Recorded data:
◇ ◇ ◇ ◇
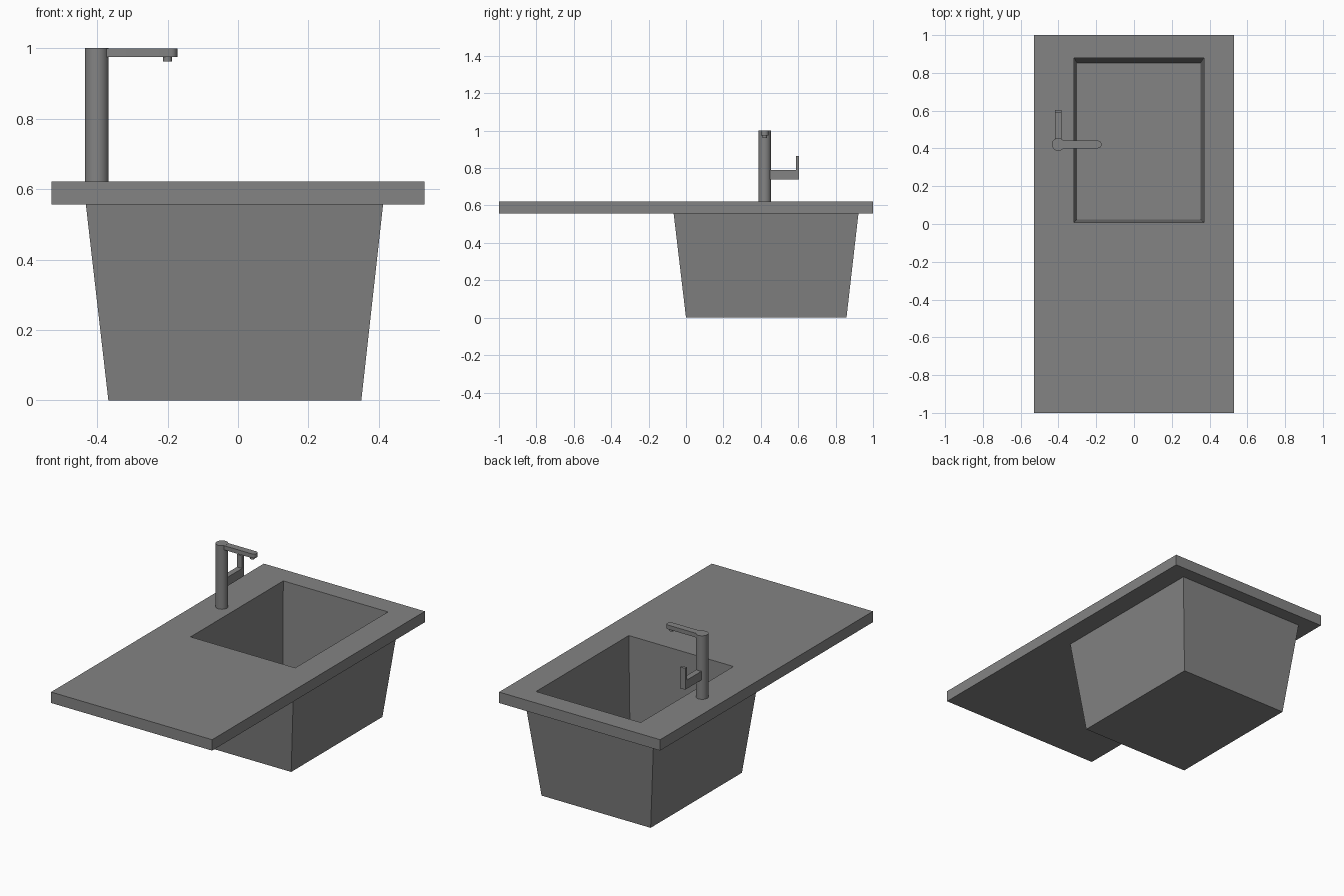
import bpy, bmesh, math
from mathutils import Matrix

if "Cube" in bpy.data.objects:
    bpy.data.objects.remove(bpy.data.objects["Cube"])

steel = bpy.data.materials.new("steel_grey")
steel.diffuse_color = (0.23, 0.23, 0.23, 1)
steel.use_nodes = True
steel.node_tree.nodes["Principled BSDF"].inputs["Base Color"].default_value = steel.diffuse_color


def finish(name, bm, smooth=False):
    bmesh.ops.recalc_face_normals(bm, faces=bm.faces)
    mesh = bpy.data.meshes.new(name)
    bm.to_mesh(mesh)
    bm.free()
    mesh.materials.append(steel)
    ob = bpy.data.objects.new(name, mesh)
    bpy.context.collection.objects.link(ob)
    if smooth:
        bpy.ops.object.select_all(action='DESELECT')
        ob.select_set(True)
        bpy.context.view_layer.objects.active = ob
        bpy.ops.object.shade_smooth_by_angle(angle=math.radians(35))
    return ob


def loft(name, rings, loop=False):
    """Skin rectangles (x0, x1, y0, y1, z); cap both ends, or join them if loop."""
    bm = bmesh.new()
    vs = [[bm.verts.new(p) for p in ((x0, y0, z), (x1, y0, z), (x1, y1, z), (x0, y1, z))]
          for x0, x1, y0, y1, z in rings]
    pairs = list(zip(vs, vs[1:])) + ([(vs[-1], vs[0])] if loop else [])
    for a, b in pairs:
        for i in range(4):
            j = (i + 1) % 4
            bm.faces.new((a[i], a[j], b[j], b[i]))
    if not loop:
        bm.faces.new(vs[0])
        bm.faces.new(vs[-1])
    return finish(name, bm)


def cylinder(name, x, y, z0, z1, r, n=32):
    bm = bmesh.new()
    bmesh.ops.create_cone(bm, cap_ends=True, segments=n, radius1=r, radius2=r, depth=z1 - z0,
                          matrix=Matrix.Translation((x, y, (z0 + z1) / 2)))
    return finish(name, bm, True)


def prism(name, points, offset):
    """Extrude a flat outline by an offset vector."""
    bm = bmesh.new()
    face = bm.faces.new([bm.verts.new(p) for p in points])
    new = bmesh.ops.extrude_face_region(bm, geom=[face], use_keep_orig=True)["geom"]
    bmesh.ops.translate(bm, vec=offset, verts=[v for v in new if isinstance(v, bmesh.types.BMVert)])
    return finish(name, bm, True)


TOP, UNDER, FLOOR = 0.622, 0.557, 0.07

# Worktop with the bowl opening through it
opening = (-0.318, 0.371, 0.008, 0.88)
floor = (-0.302, 0.352, 0.024, 0.853)
t = (TOP - UNDER) / (TOP - FLOOR)
throat = tuple(a + (b - a) * t for a, b in zip(opening, floor))
slab = (-0.53, 0.53, -1, 1)
loft("worktop", [slab + (UNDER,), slab + (TOP,), opening + (TOP,), throat + (UNDER,)], loop=True)

# Tapered basin: outside, rim, then inside down to the floor
loft("basin", [(-0.368, 0.35, 0.0, 0.858, 0), (-0.432, 0.412, -0.066, 0.922, UNDER),
               throat + (UNDER,), floor + (FLOOR,)])

# Tap post, spout with rounded tip, and nozzle
PX, PY = -0.401, 0.421
cylinder("tap_post", PX, PY, TOP, 1.0, 0.034)
tip = [(-0.19 + 0.018 * math.sin(a), PY - 0.02 * math.cos(a), 0.975)
       for a in (math.pi * i / 8 for i in range(9))]
prism("tap_spout", [(PX, PY - 0.02, 0.975)] + tip + [(PX, PY + 0.02, 0.975)], (0, 0, 0.0248))
cylinder("tap_nozzle", -0.2, PY, 0.962, 0.98, 0.013, 24)

# Side handle: horizontal arm and upright lever in one L profile
L = [(PY, 0.738), (0.604, 0.738), (0.604, 0.865), (0.587, 0.865), (0.587, 0.79), (PY, 0.79)]
prism("tap_handle", [(PX - 0.017, y, z) for y, z in L], (0.034, 0, 0))
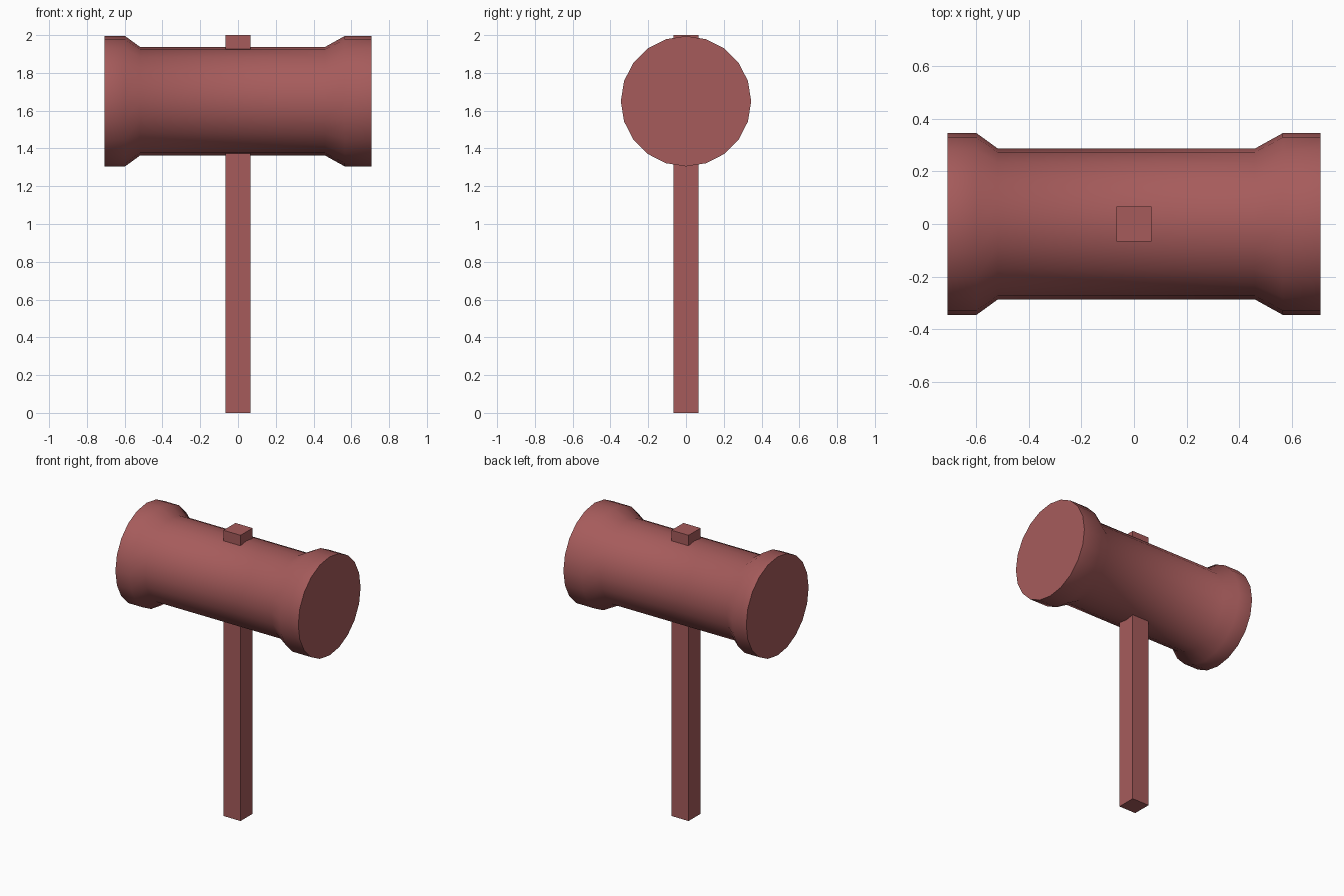
import bpy, bmesh, math

if "Cube" in bpy.data.objects:
    bpy.data.objects.remove(bpy.data.objects["Cube"])

wood = bpy.data.materials.new("red_wood")
wood.diffuse_color = (0.38, 0.105, 0.105, 1)
wood.use_nodes = True
wood.node_tree.nodes["Principled BSDF"].inputs["Base Color"].default_value = wood.diffuse_color


def finish(bm, name):
    bmesh.ops.recalc_face_normals(bm, faces=bm.faces)
    mesh = bpy.data.meshes.new(name)
    bm.to_mesh(mesh)
    bm.free()
    mesh.materials.append(wood)
    obj = bpy.data.objects.new(name, mesh)
    bpy.context.collection.objects.link(obj)
    return obj


# Mallet head: 20-sided profile of (x, radius) swept around the x axis
SIDES, AXIS_Z = 20, 1.65
profile = [(-0.708, 0.345), (-0.598, 0.345), (-0.518, 0.287),
           (0.46, 0.287), (0.565, 0.345), (0.708, 0.345)]
bm = bmesh.new()
rings = []
for x, r in profile:
    angles = [2 * math.pi * i / SIDES for i in range(SIDES)]
    rings.append([bm.verts.new((x, r * math.sin(a), AXIS_Z + r * math.cos(a)))
                  for a in angles])
for a, b in zip(rings, rings[1:]):
    for i in range(SIDES):
        j = (i + 1) % SIDES
        bm.faces.new((a[i], a[j], b[j], b[i]))
for ring in (rings[0], rings[-1]):
    bm.faces.new(ring)
head = finish(bm, "mallet_head")
bpy.context.view_layer.objects.active = head
head.select_set(True)
bpy.ops.object.shade_smooth_by_angle(angle=math.radians(45))

# Square handle running through the head and poking out on top
bm = bmesh.new()
bmesh.ops.create_cube(bm, size=1)
bmesh.ops.scale(bm, vec=(0.133, 0.133, 2.0), verts=bm.verts)
bmesh.ops.translate(bm, vec=(0, 0, 1.0), verts=bm.verts)
finish(bm, "handle")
◇ ◇ ◇ ◇
*Task prompt*
The answer should contain nothing but the lines from the top of the data above through the line containing "ob.select_set(True)", copied exactly, with no images.

*Solved problem*
import bpy, bmesh, math
from mathutils import Matrix

if "Cube" in bpy.data.objects:
    bpy.data.objects.remove(bpy.data.objects["Cube"])

steel = bpy.data.materials.new("steel_grey")
steel.diffuse_color = (0.23, 0.23, 0.23, 1)
steel.use_nodes = True
steel.node_tree.nodes["Principled BSDF"].inputs["Base Color"].default_value = steel.diffuse_color


def finish(name, bm, smooth=False):
    bmesh.ops.recalc_face_normals(bm, faces=bm.faces)
    mesh = bpy.data.meshes.new(name)
    bm.to_mesh(mesh)
    bm.free()
    mesh.materials.append(steel)
    ob = bpy.data.objects.new(name, mesh)
    bpy.context.collection.objects.link(ob)
    if smooth:
        bpy.ops.object.select_all(action='DESELECT')
        ob.select_set(True)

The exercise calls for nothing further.